This is safe to run if you don't have your own changes in any of the conflicting files (e.g. problems with .gitignore).

git pull -Xtheirs git://github.com/pantheon-systems/drops-8.git default
# resolve conflicts
git push origin master
git pull -Xtheirs git://github.com/pantheon-systems/drops-7.git default
# resolve conflicts
git push origin master
git pull -Xtheirs git://github.com/pantheon-systems/WordPress.git default
# resolve conflicts
git push origin master
git pull -Xtheirs git://github.com/pantheon-systems/wordpress-network.git master
# resolve conflicts
git push origin master

Double-check the files before going forward to make sure no bugs were introduced.

If you modify core CMS files, the -Xtheirs flag will drop your changes. In that case you should manually resolve conflicts. For more details on core updates, see WordPress and Drupal Core Updates.

Find a Site's Upstream URL

The upstream URL is provided within the Site Dashboard, under Settings > About site. Upstream URLs can also be identified via Terminus:

terminus site:info <site> --field=upstream

Manually Resolve Conflicts

How you resolve a merge conflict depends on what type of conflict you're faced with.

Resolve delete/modify Conflicts

A delete/modify conflict occurs when one commit deletes a file and another modifies it. To resolve such a conflict from the terminal, use the following commands in sequence. Start by identifying the file that is generating a delete error.

For example, the Git log may contain an entry similar to the following:

CONFLICT (delete/modify): scripts/run-tests.sh deleted in HEAD and modified in 72faeeff1c9356221694d1351cdb2000ab3c5d1c. Version 72faeeff1c9356221694d1351cdb2000ab3c5d1c of scripts/run-tests.sh left in tree.
  1. From your local repository, run this Git command to get a copy of the file in conflict:

    git checkout <commit ID> -- <file>

     Note

    When looking for a commit ID, you can find the last instance where the missing file was in the repository.

  2. Run git status and verify that there is a new file to add to the repository:

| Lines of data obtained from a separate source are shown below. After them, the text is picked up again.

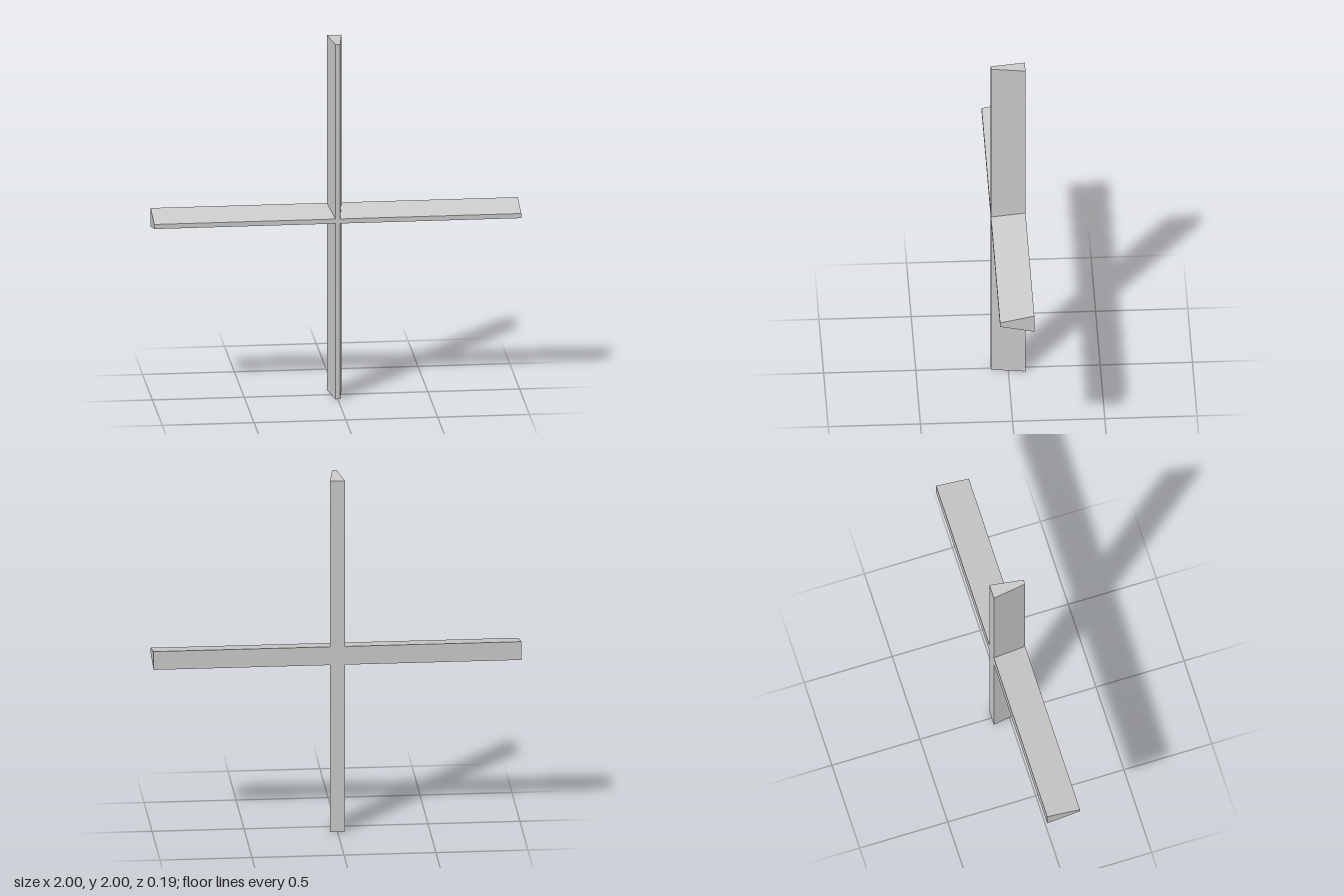
import * as THREE from 'three';

const DEPTH = 0.186;              // front to back
const CENTRE_Y = 1.003;           // height of the crossbar
const BACK = { w: 0.04, h: 0.052 };    // half thickness of the bars at the back
const FRONT = { w: 0.013, h: 0.013 };  // and at the front

export function createModel() {
  const group = new THREE.Group();
  group.name = 'taperedCross';

  // Cross outline at the back face
  const { w, h } = BACK;
  const top = 2 - CENTRE_Y, bottom = -CENTRE_Y;
  const outline = [
    [w, bottom], [w, -h], [1, -h], [1, h], [w, h], [w, top],
    [-w, top], [-w, h], [-1, h], [-1, -h], [-w, -h], [-w, bottom],
  ].map(([x, y]) => new THREE.Vector2(x, y));
  const geometry = new THREE.ExtrudeGeometry(new THREE.Shape(outline), { depth: DEPTH, bevelEnabled: false });

  // Narrow both bars towards the front, keeping their ends in place
  const p = geometry.attributes.position;
  for (let i = 0; i < p.count; i++) {
    if (p.getZ(i) < DEPTH / 2) continue;
    const x = p.getX(i), y = p.getY(i);
    if (Math.abs(x) < 0.5) p.setX(i, Math.sign(x) * FRONT.w);
    if (Math.abs(y) < 0.5) p.setY(i, Math.sign(y) * FRONT.h);
  }
  geometry.translate(0, CENTRE_Y, -DEPTH / 2);
  geometry.computeVertexNormals();

  const bars = new THREE.Mesh(geometry, new THREE.MeshStandardMaterial({ color: 0xcccccc, flatShading: true }));
  bars.name = 'crossedBars';
  group.add(bars);
  return group;
}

     git status
     On branch master
     Changes to be committed:
     (use "git reset HEAD ..." to unstage)
     new file: README.txt
  3. Stage and commit:

    git commit -am "verifying missing README.txt"

    You will receive confirmation from Git that the file has been committed.

  4. Run the Git push command:

    git push origin master

Resolve Content Conflicts

A content conflict occurs when two commits modify the same line(s) of a file non-sequentially (without one having the other in its history). For example:

CONFLICT (content): Merge conflict in wp-admin/about.php
Automatic merge failed; fix conflicts and then commit the result.

To resolve:

  1. Open the conflicting file in your text editor or IDE. Note that the conflicting lines are enclosed with <<<<<<< HEAD at the top, and >>>>>>> <commit-id> at the bottom, with ======= delineating the two versions. Some IDEs, like Visual Studio Code for example, will highlight the conflicting section:

    An example of Visual Studio Code highlighting a merge conflict

  2. Edit the conflict by either choose one of the two versions of the conflicting line(s), or editing a version containing both updates. Be sure to remove all the delineators notes above from the file.

  3. Once you've saved your changes, commit and push:

    git add wp-admin/about.php
    git commit -m "Merge conflict resolution"
    git push origin master

Resolve Conflicts from Multidevs

If a merge conflict is preventing you from merging a Multidev environment, follow these steps to resolve.

  1. Set the Dev environment to Git mode:

    Git Connection Mode

  2. Clone the repository to your local computer:

    Git Clone

  3. From the repository directory, pull the Multidev branch to master. In the example below, replace multidev with the Multidev environment name:

    git checkout master
    git pull origin multidev
  4. Git will tell you which files are in conflict. Resolve the conflicts using the steps above.